:: YOUR GOAL ::
Please copy, exactly as they appear below, the lines from the one containing "for sy, name" through the one containing "# Thick pipes".

+++

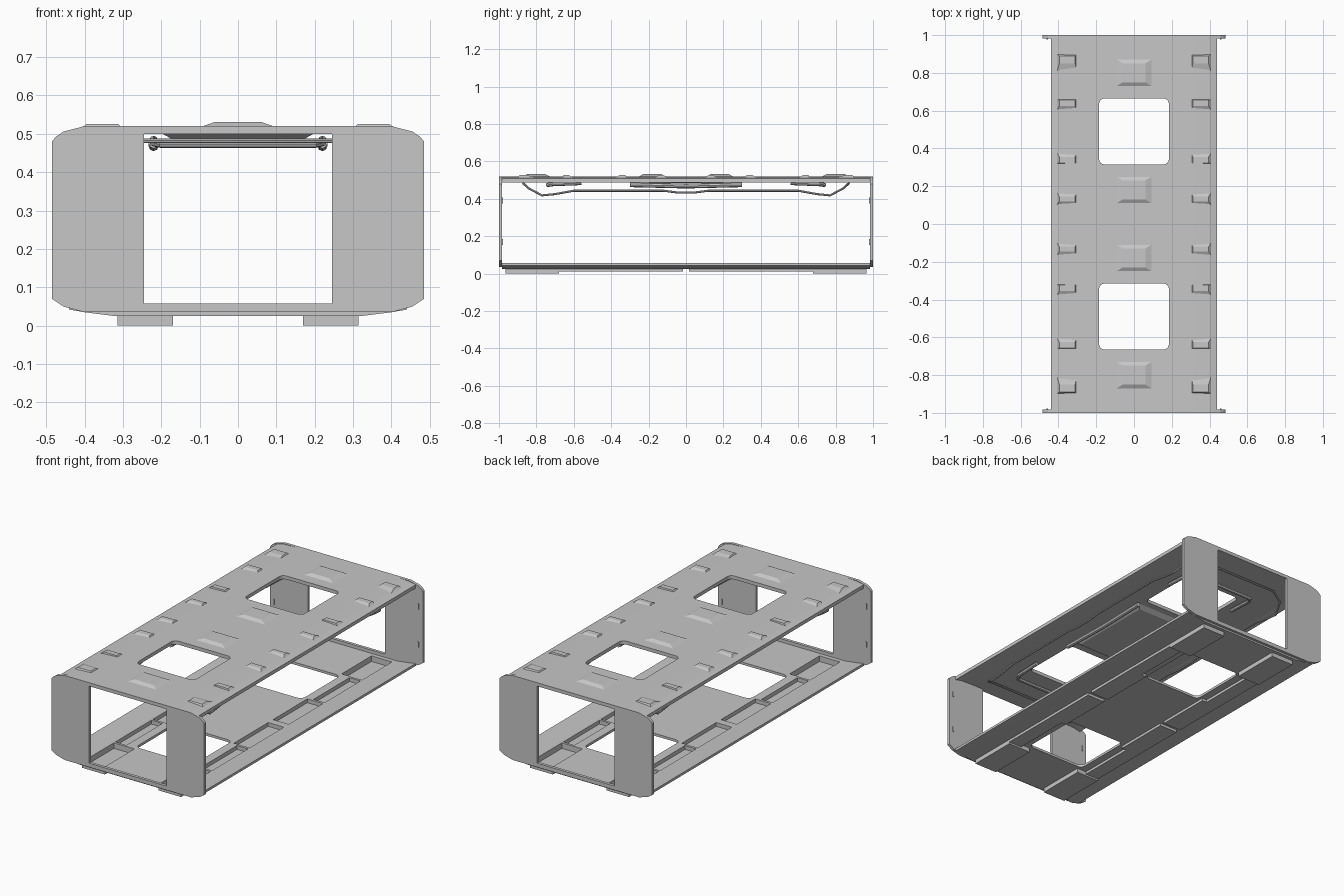
import bpy
import bmesh
from math import pi, sin, cos
from mathutils import Vector

cube = bpy.data.objects.get("Cube")
if cube:
    bpy.data.objects.remove(cube, do_unlink=True)

GREY = (0.57, 0.57, 0.57, 1.0)
metal = bpy.data.materials.new("light_grey_metal")
metal.use_nodes = True
metal.diffuse_color = GREY
metal.node_tree.nodes["Principled BSDF"].inputs["Base Color"].default_value = GREY


def finish(name, bm):
    bmesh.ops.recalc_face_normals(bm, faces=bm.faces)
    mesh = bpy.data.meshes.new(name)
    bm.to_mesh(mesh)
    bm.free()
    mesh.materials.append(metal)
    obj = bpy.data.objects.new(name, mesh)
    bpy.context.collection.objects.link(obj)
    return obj


def prism(name, points, vector):
    """Extrude a closed outline of 3D points along a vector."""
    bm = bmesh.new()
    face = bm.faces.new([bm.verts.new(p) for p in points])
    result = bmesh.ops.extrude_face_region(bm, geom=[face])
    verts = [v for v in result["geom"] if isinstance(v, bmesh.types.BMVert)]
    bmesh.ops.translate(bm, verts=verts, vec=vector)
    return finish(name, bm)


def frustum(name, base, top, z0, z1):
    """Solid between two rectangles given as x0, x1, y0, y1."""
    bm = bmesh.new()
    rings = []
    for (x0, x1, y0, y1), z in ((base, z0), (top, z1)):
        rings.append([bm.verts.new((x, y, z)) for x, y in
                      ((x0, y0), (x1, y0), (x1, y1), (x0, y1))])
    low, high = rings
    bm.faces.new(low)
    bm.faces.new(high)
    for i in range(4):
        j = (i + 1) % 4
        bm.faces.new((low[i], low[j], high[j], high[i]))
    return finish(name, bm)


def box(name, x0, x1, y0, y1, z0, z1):
    rect = (min(x0, x1), max(x0, x1), min(y0, y1), max(y0, y1))
    return frustum(name, rect, rect, z0, z1)


def boolean(obj, tool, operation="DIFFERENCE"):
    tool.hide_render = True
    mod = obj.modifiers.new("boolean", "BOOLEAN")
    mod.operation = operation
    mod.solver = "EXACT"
    mod.object = tool
    bpy.context.view_layer.objects.active = obj
    bpy.ops.object.modifier_apply(modifier=mod.name)
    bpy.data.objects.remove(tool, do_unlink=True)


def window_cutter(cy, z0, z1, hx=0.185, hy=0.175, r=0.03):
    """Rounded rectangular opening."""
    points = []
    for k, (sx, sy) in enumerate(((1, 1), (-1, 1), (-1, -1), (1, -1))):
        for step in range(5):
            a = (k + step / 4) * pi / 2
            points.append((sx * (hx - r) + r * cos(a),
                           cy + sy * (hy - r) + r * sin(a), z0))
    return prism("window_cutter", points, Vector((0, 0, z1 - z0)))


def pipe(name, points, radius, cyclic=False):
    curve = bpy.data.curves.new(name, "CURVE")
    curve.dimensions = "3D"
    curve.bevel_depth = radius
    curve.bevel_resolution = 2
    curve.use_fill_caps = True
    spline = curve.splines.new("POLY")
    spline.points.add(len(points) - 1)
    for point, co in zip(spline.points, points):
        point.co = (*co, 1)
    spline.use_cyclic_u = cyclic
    curve.materials.append(metal)
    obj = bpy.data.objects.new(name, curve)
    bpy.context.collection.objects.link(obj)
    bpy.ops.object.select_all(action="DESELECT")
    obj.select_set(True)
    bpy.context.view_layer.objects.active = obj
    bpy.ops.object.convert(target="MESH")
    bpy.ops.object.shade_smooth_by_angle()


def mirrored(half):
    """Complete a right-hand list of (x, z) into a left-to-right one."""
    return [(-x, z) for x, z in half] + [(x, z) for x, z in reversed(half)]


# Roof sheet with folded edges and two windows
outer = mirrored([(0.44, 0.508), (0.40, 0.517), (0.32, 0.52)])
section = outer + [(x, z - 0.02) for x, z in reversed(outer)]
roof = prism("roof", [(x, -0.985, z) for x, z in section], Vector((0, 1.97, 0)))
for cy in (-0.49, 0.49):
    boolean(roof, window_cutter(cy, 0.4, 0.6))

# Floor sheet, sloping up at the sides
under = mirrored([(0.44, 0.042), (0.40, 0.035), (0.32, 0.025)])
section = under + [(x, z + 0.014) for x, z in reversed(under)]
floor = prism("floor", [(x, -0.985, z) for x, z in section], Vector((0, 1.97, 0)))

# Stepped runners pressed down into the floor: (y0, y1, inner x, bottom z)
RUNS = ((0.015, 0.34, 0.20, 0.010), (0.34, 0.68, 0.23, 0.010),
        (0.68, 0.965, 0.17, 0.0))
T = 0.007
for sx in (-1, 1):
    for sy in (-1, 1):
        for y0, y1, inner, z in RUNS:
            boolean(floor, box("runner", sx * inner, sx * 0.314,
                               sy * y0, sy * y1, z, 0.034), "UNION")
        for y0, y1, inner, z in RUNS:
            boolean(floor, box("channel_cutter", sx * (inner + T), sx * (0.314 - T),
                               sy * (y0 + T), sy * (y1 - T), z + T, 0.1))
for cy in (-0.49, 0.49):
    boolean(floor, window_cutter(cy, -0.1, 0.2))

# End frames: chamfered plates with a tall opening
right_edge = [(0.485, 0.07), (0.485, 0.48), (0.475, 0.492), (0.455, 0.506), (0.40, 0.52)]
outline = [(0.40, 0.035), (0.455, 0.05)] + right_edge
outline += [(-x, z) for x, z in reversed(outline)]
for sy, name in ((-1, "front_frame"), (1, "back_frame")):
    frame = prism(name, [(x, sy * 0.983, z) for x, z in outline],
                  Vector((0, sy * 0.017, 0)))
    boolean(frame, box("opening_cutter", -0.245, 0.245, sy * 0.9, sy * 1.1, 0.058, 0.5))
    # Small latches on the outer edges
    for sx in (-1, 1):
        for z in (0.17, 0.39):
            box("frame_latch", sx * 0.455, sx * 0.462, sy * 0.978, sy * 0.984,
                z - 0.016, z + 0.016)

# Side louvres on the roof: (outer y, inner y, inset of each sloping end)
LOUVRES = ((0.90, 0.80, 0.01, 0.05), (0.66, 0.60, 0.004, 0.025),
           (0.38, 0.32, 0.025, 0.004), (0.17, 0.10, 0.025, 0.02))
for sx in (-1, 1):
    for sy in (-1, 1):
        for far, near, a, b in LOUVRES:
            base = (0.30, 0.41, near, far)
            top = (0.312, 0.395, near + b, far - a)

            def flip(rect):
                x0, x1, y0, y1 = rect
                return (*sorted((sx * x0, sx * x1)), *sorted((sy * y0, sy * y1)))
            frustum("roof_louvre", flip(base), flip(top), 0.513, 0.526)

# Centre scoops on the roof
for cy in (-0.80, -0.18, 0.18, 0.80):
    frustum("roof_scoop", (-0.10, 0.10, cy - 0.075, cy + 0.075),
            (-0.06, 0.06, cy - 0.05, cy + 0.05), 0.517, 0.531)

# Panel under the middle of the roof
frustum("ceiling_panel", (-0.17, 0.17, -0.25, 0.25),
        (-0.20, 0.20, -0.28, 0.28), 0.485, 0.502)

# Thin hanging pipe loop around the edge of the ceiling
side = [(0.26, 0.87, 0.482), (0.33, 0.84, 0.455), (0.36, 0.77, 0.418),
        (0.36, 0.70, 0.425), (0.36, 0.60, 0.443), (0.36, 0.12, 0.443),
        (0.36, 0.05, 0.434)]
loop = side + [(x, -y, z) for x, y, z in reversed(side)]
loop += [(-x, y, z) for x, y, z in reversed(loop)]
pipe("ceiling_pipe_loop", loop, 0.006, cyclic=True)

# Thick pipes running beside the windows and around their outer ends
for sx in (-1, 1):
    pipe("middle_pipe", [(sx * 0.22, -0.30, 0.475), (sx * 0.22, 0.0, 0.468),
                         (sx * 0.22, 0.30, 0.475)], 0.013)
for sy in (-1, 1):
    bend = [(0.22, 0.56, 0.484), (0.22, 0.71, 0.478), (0.20, 0.74, 0.474)]
    path = bend + [(-x, y, z) for x, y, z in reversed(bend)]
    pipe("window_pipe", [(x, sy * y, z) for x, y, z in path], 0.011)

+++

:: TASK OUTPUT ::
for sy, name in ((-1, "front_frame"), (1, "back_frame")):
    frame = prism(name, [(x, sy * 0.983, z) for x, z in outline],
                  Vector((0, sy * 0.017, 0)))
    boolean(frame, box("opening_cutter", -0.245, 0.245, sy * 0.9, sy * 1.1, 0.058, 0.5))
    # Small latches on the outer edges
    for sx in (-1, 1):
        for z in (0.17, 0.39):
            box("frame_latch", sx * 0.455, sx * 0.462, sy * 0.978, sy * 0.984,
                z - 0.016, z + 0.016)

# Side louvres on the roof: (outer y, inner y, inset of each sloping end)
LOUVRES = ((0.90, 0.80, 0.01, 0.05), (0.66, 0.60, 0.004, 0.025),
           (0.38, 0.32, 0.025, 0.004), (0.17, 0.10, 0.025, 0.02))
for sx in (-1, 1):
    for sy in (-1, 1):
        for far, near, a, b in LOUVRES:
            base = (0.30, 0.41, near, far)
            top = (0.312, 0.395, near + b, far - a)

            def flip(rect):
                x0, x1, y0, y1 = rect
                return (*sorted((sx * x0, sx * x1)), *sorted((sy * y0, sy * y1)))
            frustum("roof_louvre", flip(base), flip(top), 0.513, 0.526)

# Centre scoops on the roof
for cy in (-0.80, -0.18, 0.18, 0.80):
    frustum("roof_scoop", (-0.10, 0.10, cy - 0.075, cy + 0.075),
            (-0.06, 0.06, cy - 0.05, cy + 0.05), 0.517, 0.531)

# Panel under the middle of the roof
frustum("ceiling_panel", (-0.17, 0.17, -0.25, 0.25),
        (-0.20, 0.20, -0.28, 0.28), 0.485, 0.502)

# Thin hanging pipe loop around the edge of the ceiling
side = [(0.26, 0.87, 0.482), (0.33, 0.84, 0.455), (0.36, 0.77, 0.418),
        (0.36, 0.70, 0.425), (0.36, 0.60, 0.443), (0.36, 0.12, 0.443),
        (0.36, 0.05, 0.434)]
loop = side + [(x, -y, z) for x, y, z in reversed(side)]
loop += [(-x, y, z) for x, y, z in reversed(loop)]
pipe("ceiling_pipe_loop", loop, 0.006, cyclic=True)

# Thick pipes running beside the windows and around their outer ends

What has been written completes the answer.